We do not intend the Global PC Day, which took place on 29thNovember 2018, to have been a talking shop. We want to learn from it, and we know that those who came along to share and listen and learn, also want to make a difference. All of us in the field of palliative care seek to ensure that health inequalities between nations are levelled out and, in keeping with the title of the conference, that ‘none are left behind.’
During the day of the conference, between the individual presentations, there were compelling group discussions that continued, informally, throughout lunchtime. Many had flown in specifically for the conference, bringing direct experience of their overseas work to bear.
Where palliative care sits on the pecking order of health needs was a hot potato for some. In many low-income countries more generalised healthcare and access basic services is prioritised above palliative care. There was a discussion about advocacy, lobbying and the opportunities arising from both the WHO Declaration and Lancet Commission Report in advancing the case of the palliative care and in raising it to the level of other important primary health care needs.
An ongoing theme was that of holistic care – treating the whole person by understanding their suffering and building a package of care around their stated needs. This is about listening, it’s about piecing together the jigsaw to meet the needs of the person and not simply the illness. For example, talking about what matters to the person and asking, “what brings your life meaning?”, and then enabling them to do more of what matters to them was felt to be core to good palliative care.
Despite the strides that have been made in recent years in raising the profile of palliative care, one breakout session discussed the need for ongoing awareness-raising and how further understanding needs to be built to support specialisation in palliative care.
Of course, given the global aspect of the conference, the issue of culture was high on the agenda, and many examples were provided as to how different cultures impact on the work of doctors, nurses, social workers and religious leaders. Learning how to tailor palliative care appropriate to the prevailing culture was deemed key. For example (but by no means exclusively) within the Muslim culture it can be a challenge to discuss and present a prognosis of having a short time left to live.

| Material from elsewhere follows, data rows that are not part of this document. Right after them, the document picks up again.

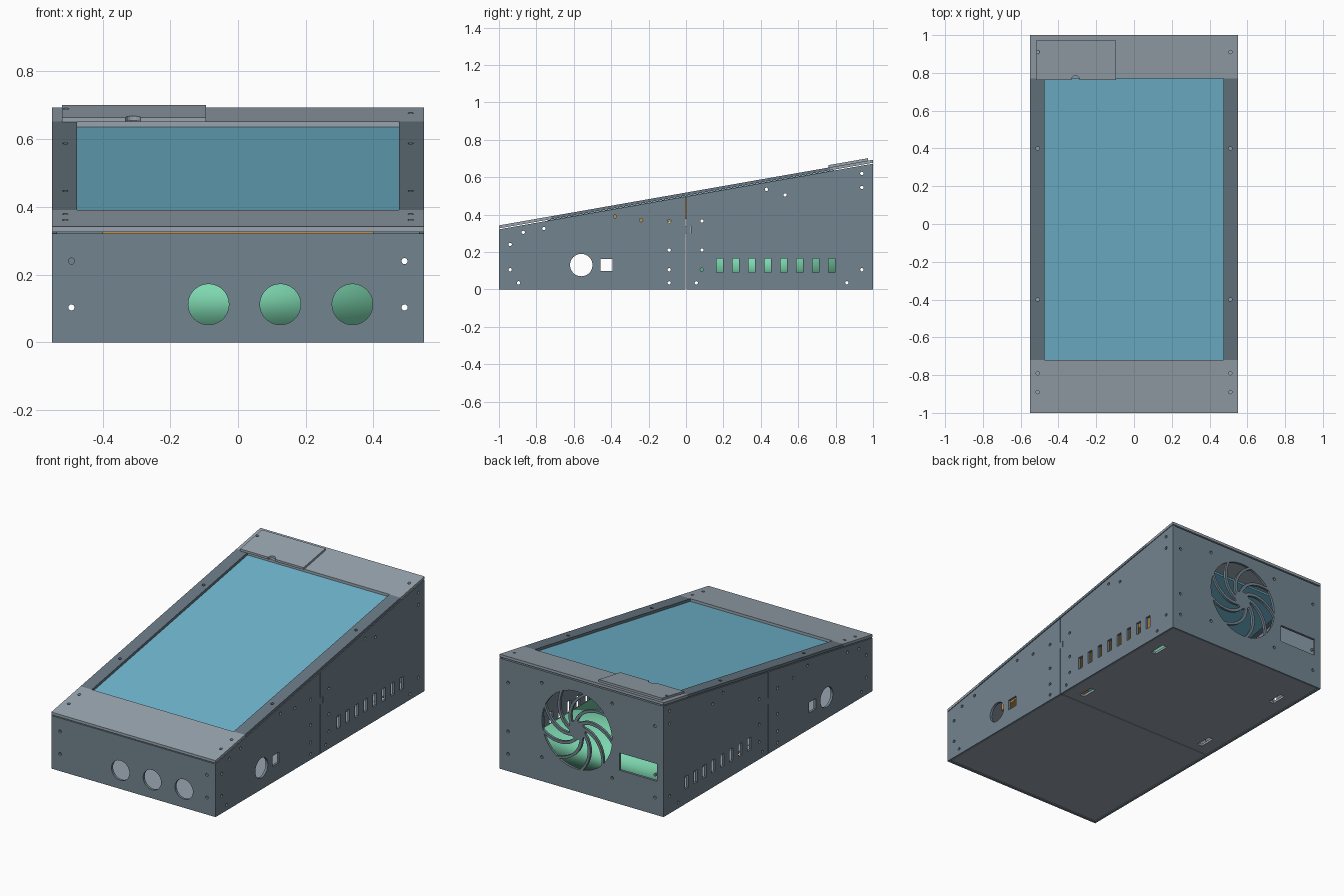
import bpy, bmesh, math
from mathutils import Matrix, Vector

if "Cube" in bpy.data.objects:
    bpy.data.objects.remove(bpy.data.objects["Cube"])

SLOPE, MID = 0.1755, 0.5175          # lid plane: z = MID + SLOPE * y


def material(name, rgb):
    m = bpy.data.materials.new(name)
    m.diffuse_color = (*rgb, 1)
    m.use_nodes = True
    m.node_tree.nodes["Principled BSDF"].inputs["Base Color"].default_value = m.diffuse_color
    return m


LIGHT = material("light grey", (0.314, 0.371, 0.423))
WALL = material("slate grey", (0.171, 0.231, 0.275))
DARK = material("dark slate", (0.141, 0.188, 0.227))
BLUE = material("screen blue", (0.162, 0.468, 0.617))
GREEN = material("mint green", (0.205, 0.68, 0.43))
BROWN = material("amber brown", (0.515, 0.283, 0.08))

# Local panel frames: outline in local x/y, thickness along local z
SIDE = Matrix(((0, 0, 1, 0), (1, 0, 0, 0), (0, 1, 0, 0), (0, 0, 0, 1)))
FRONT = Matrix(((1, 0, 0, 0), (0, 0, -1, 0), (0, 1, 0, 0), (0, 0, 0, 1)))
LID = Matrix(((1, 0, 0, 0), (0, 1, 0, 0), (0, SLOPE, 1, MID), (0, 0, 0, 1)))
FLAT = Matrix.Identity(4)


def circle(x, y, r, n=12):
    return [(x + r * math.cos(2 * math.pi * i / n),
             y + r * math.sin(2 * math.pi * i / n)) for i in range(n)]


def rect(x0, x1, y0, y1):
    return [(x0, y0), (x1, y0), (x1, y1), (x0, y1)]


def screws(points, r=0.009):
    return [circle(x, y, r) for x, y in points]


def panel(name, outline, holes, z0, z1, frame, mat):
    """Flat plate with cut-outs, between local heights z0 and z1."""
    cu = bpy.data.curves.new(name, 'CURVE')
    cu.dimensions, cu.fill_mode = '2D', 'BOTH'
    cu.extrude = (z1 - z0) / 2
    for loop in [outline] + holes:
        sp = cu.splines.new('POLY')
        sp.points.add(len(loop) - 1)
        for p, (x, y) in zip(sp.points, loop):
            p.co = (x, y, 0, 1)
        sp.use_cyclic_u = True
    tmp = bpy.data.objects.new(name + "_curve", cu)
    bpy.context.collection.objects.link(tmp)
    dg = bpy.context.evaluated_depsgraph_get()
    me = bpy.data.meshes.new_from_object(tmp.evaluated_get(dg))
    bpy.data.objects.remove(tmp)
    bpy.data.curves.remove(cu)
    me.transform(frame @ Matrix.Translation((0, 0, (z0 + z1) / 2)))
    bm = bmesh.new()
    bm.from_mesh(me)
    bmesh.ops.remove_doubles(bm, verts=bm.verts, dist=1e-5)
    bmesh.ops.recalc_face_normals(bm, faces=bm.faces)
    for f in bm.faces:
        f.smooth = False
        f.material_index = 0
    bm.to_mesh(me)
    bm.free()
    me.materials.clear()
    me.materials.append(mat)
    ob = bpy.data.objects.new(name, me)
    bpy.context.collection.objects.link(ob)
    return ob


def wall_top(y):
    return MID - 0.021 + SLOPE * y


# Side walls: front and rear halves meeting at a keyed seam
def seam(y):
    return [(y, 0), (y, 0.3), (y + 0.025, 0.3), (y + 0.025, 0.34),
            (y, 0.34), (y, wall_top(y))]


front_screws = [(-.94, .24), (-.94, .105), (-.895, .035), (-.87, .305),
                (-.76, .325), (-.38, .39), (-.24, .37), (-.09, .365),
                (-.09, .21), (-.09, .105), (-.09, .035)]
rear_screws = [(.055, .035), (.085, .365), (.085, .21), (.085, .105), (.43, .535),
               (.53, .505), (.94, .62), (.94, .545), (.94, .105), (.86, .035)]
front_cuts = screws(front_screws) + [circle(-.56, .13, .06, 40),
                                     rect(-.457, -.393, .098, .162)]
rear_cuts = screws(rear_screws)
for i in range(8):
    y = 0.18 + i * 0.0857
    rear_cuts.append(rect(y - .017, y + .017, .09, .166))

for label, x0, x1 in (("right", 0.535, 0.55), ("left", -0.55, -0.535)):
    panel(label + "_wall_front", [(-1, 0)] + seam(-0.002) + [(-1, wall_top(-1))],
          front_cuts, x0, x1, SIDE, WALL)
    panel(label + "_wall_rear", seam(0.002) + [(1, wall_top(1)), (1, 0)],
          rear_cuts, x0, x1, SIDE, WALL)

# Front wall with three round openings
corner = [(s * .492, z) for s in (-1, 1) for z in (.103, .24)]
panel("front_wall", rect(-.535, .535, 0, wall_top(-1)),
      [circle(x, .112, .06, 40) for x in (-.087, .125, .338)] + screws(corner),
      0.985, 1.0, FRONT, WALL)

# Back wall: swirled fan grille, socket opening and screw holes
FX, FZ, BLADES = 0.03, 0.37, 9


def grille_opening(i):
    radii = [0.055 + 0.18 * k / 8 for k in range(9)]

    def edge(r, a, side):
        ang = a + 1.1 * ((r - 0.055) / 0.18) ** 0.8 + side * 0.011 / r
        return ang

    a0 = 2 * math.pi * i / BLADES
    a1 = a0 + 2 * math.pi / BLADES
    polar = [(r, edge(r, a0, 1)) for r in radii]
    b0, b1 = edge(0.235, a0, 1), edge(0.235, a1, -1)
    polar += [(0.235, b0 + (b1 - b0) * k / 6) for k in range(1, 6)]
    polar += [(r, edge(r, a1, -1)) for r in reversed(radii)]
    return [(FX + r * math.cos(a), FZ + r * math.sin(a)) for r, a in polar]


mounts = [(FX + sx * .235, FZ + sz * .225) for sx in (-1, 1) for sz in (-1, 1)]
back_corner = corner + [(-.492, .535), (.492, .535)]
panel("back_wall", rect(-.535, .535, 0, wall_top(1) - 0.003),
      [grille_opening(i) for i in range(BLADES)] + [rect(-.505, -.255, .205, .31)]
      + screws(mounts + back_corner), -1.0, -0.985, FRONT, WALL)

# Floor halves with mounting slots
for label, y0, y1, slots in (
        ("front", -.983, -.002, []),
        ("rear", .002, .983, [rect(x - .016, x + .016, y - .05, y + .05)
                              for x in (-.438, .438) for y in (.11, .745)])):
    panel("floor_" + label, rect(-.533, .533, y0, y1), slots, .004, .018, FLAT, LIGHT)

# Sloped lid: end plates, side strips and recessed screen
W0, W1, T = -.72, .77, -.016
panel("lid_front", rect(-.55, .55, -1, W0),
      screws([(s * .51, y) for s in (-1, 1) for y in (-.89, -.79)]), T, 0, LID, LIGHT)
panel("lid_rear", rect(-.55, .55, W1, 1), screws([(.51, .91), (-.51, .91)]),
      T, 0, LID, LIGHT)
for label, x0, x1 in (("right", .475, .55), ("left", -.55, -.475)):
    xs = .51 if x0 > 0 else -.51
    panel("lid_strip_" + label, rect(x0, x1, W0, W1),
          screws([(xs, -.4), (xs, .4)]), T, 0, LID, DARK)
panel("screen", rect(-.5, .5, W0 - .02, W1 + .02), [], -.028, -.0175, LID, BLUE)

# Raised cover with a finger notch in its front edge
notch = [(-.31 + .022 * math.cos(a), .763 + .022 * math.sin(a))
         for a in [math.pi - math.pi * k / 8 for k in range(9)]]
panel("hatch_cover", [(-.52, .763)] + notch + [(-.095, .763), (-.095, .972), (-.52, .972)],
      [circle(-.508, .91, .009)], 0.0, .013, LID, LIGHT)

# Display electronics hanging below the screen
panel("display_board", rect(-.4, .4, -.7, .3), [], -.14, -.029, LID, BROWN)

# Internal unit on the rear floor, softly shaded
unit = panel("internal_unit", rect(-.41, .41, .07, .83), [], .045, .2, FLAT, GREEN)
for p in unit.data.polygons:
    p.use_smooth = True
panel("unit_feet", rect(-.3, .3, .3, .6), [], .018, .045, FLAT, WALL)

Models of integration were discussed. One of those presenting noted that the World Health Assembly set the policy in 2014, but asked, how we might now integrate this into clinical practice?
Delegates left the conference energised and enthused for the future and with increased determination that they would contribute to more equitable palliative care globally. We look forward to seeing both familiar and new faces at the 2019 Global PC Day when it comes around again at the end of the year.